The coronavirus pandemic caused travel to grind to a halt in 2020 on a national scale, so much so that hotel occupancy rates plunged to record lows last year. Not surprisingly, investors with hospitality REITs (real estate investment trusts) in their portfolios saw the value of those assets decline.
But things have been looking up in recent months. With domestic travel restrictions lifted and coronavirus vaccines more widely available, hotels have seen a surge in bookings this summer in many markets. In New York City, however, occupancy rates remain sluggish for one key reason.
NYC hotels are awaiting the return of business travel
For the week ending May 29 (which coincided with Memorial Day weekend, a major travel period), the occupancy rate for NYC hotels was 58.7%, according to data firm STR. That's well below the 87.2% occupancy rate NYC hotels enjoyed during the same time period back in 2019.
NYC hotels are also taking in less revenue. In Miami, for example, revenue per available room came in at $323 the Saturday of Memorial Day weekend, 2.5 times the level of revenue per room during the same period in 2019. For NYC hotels, revenue per room came in at $147, which was 39% less than what those same hotels enjoyed two years prior.
Why the slower recovery? It largely boils down to New York City's heavy reliance on business travel -- something that's not expected to pick up substantially for quite some time. At this point, many companies have not yet called employees back to the office due to pandemic-related concerns, and the emergence of the highly transmissible delta variant could force some employers to postpone reopening plans (Apple, for example, is already pushing its planned September reopen back to at least October). It stands to reason that business travel, for the most part, won't be back on the table until employees are steadily reporting for in-person work.
Also, it may take some time for companies to work business travel into their respective budgets.
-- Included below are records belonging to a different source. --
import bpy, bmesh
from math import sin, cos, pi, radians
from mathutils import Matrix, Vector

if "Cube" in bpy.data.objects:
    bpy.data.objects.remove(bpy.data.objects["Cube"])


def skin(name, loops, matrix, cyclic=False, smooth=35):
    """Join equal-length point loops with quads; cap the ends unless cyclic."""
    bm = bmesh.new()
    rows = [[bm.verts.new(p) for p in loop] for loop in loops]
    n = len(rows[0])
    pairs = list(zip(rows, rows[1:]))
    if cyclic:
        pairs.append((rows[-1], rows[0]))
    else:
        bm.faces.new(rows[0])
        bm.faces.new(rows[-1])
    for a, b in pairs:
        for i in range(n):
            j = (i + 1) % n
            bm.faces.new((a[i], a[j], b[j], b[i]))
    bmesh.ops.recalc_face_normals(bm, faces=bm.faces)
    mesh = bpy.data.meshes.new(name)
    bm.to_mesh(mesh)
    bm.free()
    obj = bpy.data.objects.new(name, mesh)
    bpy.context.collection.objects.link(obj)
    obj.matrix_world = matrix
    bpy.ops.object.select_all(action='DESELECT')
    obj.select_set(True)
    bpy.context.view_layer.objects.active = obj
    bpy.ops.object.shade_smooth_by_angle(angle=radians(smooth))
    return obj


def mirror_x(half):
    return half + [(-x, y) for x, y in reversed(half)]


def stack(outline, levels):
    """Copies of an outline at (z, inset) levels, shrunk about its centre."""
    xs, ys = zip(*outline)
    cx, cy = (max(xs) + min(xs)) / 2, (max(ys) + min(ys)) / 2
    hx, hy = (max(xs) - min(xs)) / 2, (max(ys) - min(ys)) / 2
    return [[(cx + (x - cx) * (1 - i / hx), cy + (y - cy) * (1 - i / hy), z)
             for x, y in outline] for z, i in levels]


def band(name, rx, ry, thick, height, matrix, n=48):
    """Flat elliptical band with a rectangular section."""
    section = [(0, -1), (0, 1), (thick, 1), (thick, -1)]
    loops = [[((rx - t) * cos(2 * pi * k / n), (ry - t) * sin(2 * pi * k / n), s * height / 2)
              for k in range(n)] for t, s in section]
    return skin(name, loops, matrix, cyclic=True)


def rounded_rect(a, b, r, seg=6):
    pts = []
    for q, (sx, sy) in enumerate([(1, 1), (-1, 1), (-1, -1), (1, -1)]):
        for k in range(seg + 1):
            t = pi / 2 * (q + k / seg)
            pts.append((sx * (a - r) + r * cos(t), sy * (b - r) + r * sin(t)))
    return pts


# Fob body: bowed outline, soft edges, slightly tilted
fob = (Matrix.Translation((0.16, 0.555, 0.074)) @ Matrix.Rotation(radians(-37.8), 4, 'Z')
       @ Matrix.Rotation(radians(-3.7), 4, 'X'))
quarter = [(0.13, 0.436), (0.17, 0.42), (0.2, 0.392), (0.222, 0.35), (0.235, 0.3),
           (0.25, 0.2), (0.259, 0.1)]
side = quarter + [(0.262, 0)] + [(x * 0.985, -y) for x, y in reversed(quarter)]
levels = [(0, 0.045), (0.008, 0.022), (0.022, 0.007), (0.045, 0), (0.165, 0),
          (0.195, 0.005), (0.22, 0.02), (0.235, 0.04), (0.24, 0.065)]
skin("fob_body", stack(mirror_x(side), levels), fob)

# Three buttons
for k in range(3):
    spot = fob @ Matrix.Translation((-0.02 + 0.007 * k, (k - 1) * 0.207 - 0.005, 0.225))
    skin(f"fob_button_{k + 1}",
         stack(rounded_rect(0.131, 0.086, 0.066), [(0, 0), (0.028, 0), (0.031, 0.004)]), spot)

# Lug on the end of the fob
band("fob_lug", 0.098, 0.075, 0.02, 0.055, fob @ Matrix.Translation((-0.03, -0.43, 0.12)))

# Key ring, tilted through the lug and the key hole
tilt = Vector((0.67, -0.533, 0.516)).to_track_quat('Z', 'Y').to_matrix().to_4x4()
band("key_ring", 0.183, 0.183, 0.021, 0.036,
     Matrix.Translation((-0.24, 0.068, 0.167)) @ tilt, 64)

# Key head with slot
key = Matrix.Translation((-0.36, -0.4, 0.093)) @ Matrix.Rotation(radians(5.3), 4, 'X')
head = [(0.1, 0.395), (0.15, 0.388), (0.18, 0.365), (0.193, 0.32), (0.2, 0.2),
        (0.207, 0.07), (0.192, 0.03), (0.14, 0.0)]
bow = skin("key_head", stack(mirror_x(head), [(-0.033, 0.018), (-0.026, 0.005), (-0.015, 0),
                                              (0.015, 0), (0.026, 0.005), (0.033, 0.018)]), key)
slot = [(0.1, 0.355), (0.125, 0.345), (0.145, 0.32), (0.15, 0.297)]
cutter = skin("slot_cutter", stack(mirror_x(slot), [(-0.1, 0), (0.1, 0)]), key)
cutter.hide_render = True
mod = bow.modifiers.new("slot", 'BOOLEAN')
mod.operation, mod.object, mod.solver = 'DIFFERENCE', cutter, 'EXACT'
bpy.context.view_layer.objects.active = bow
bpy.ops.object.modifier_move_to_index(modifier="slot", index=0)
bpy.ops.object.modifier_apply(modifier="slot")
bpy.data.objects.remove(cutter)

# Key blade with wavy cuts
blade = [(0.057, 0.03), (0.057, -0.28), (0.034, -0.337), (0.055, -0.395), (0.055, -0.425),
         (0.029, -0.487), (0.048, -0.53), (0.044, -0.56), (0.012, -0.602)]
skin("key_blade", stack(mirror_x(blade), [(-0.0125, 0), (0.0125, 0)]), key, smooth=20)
Many companies have had to invest in coronavirus safety measures to welcome back staff, from physical barriers between desks to masks and sanitizing equipment. In an age when it's easy enough to meet with colleagues across the country or broker deals by logging into Zoom, it's harder for companies to justify the expense of business trips.
But as a metro area that serves as a corporate hub for many big-name companies, that's hurting New York City and its hotels in a very big way. In fact, CBRE projects that while hotel occupancy rates on a national level will return to pre-pandemic levels by 2023, New York City could lag behind by a good two years.
Now on a more positive note, tourism in New York City is already picking up, and it could continue to do so this fall as Broadway reopens. But all told, it could take several years for NYC hotels to see the same occupancy rates and revenue they did before the pandemic. And that's something real estate investors will need to prepare for.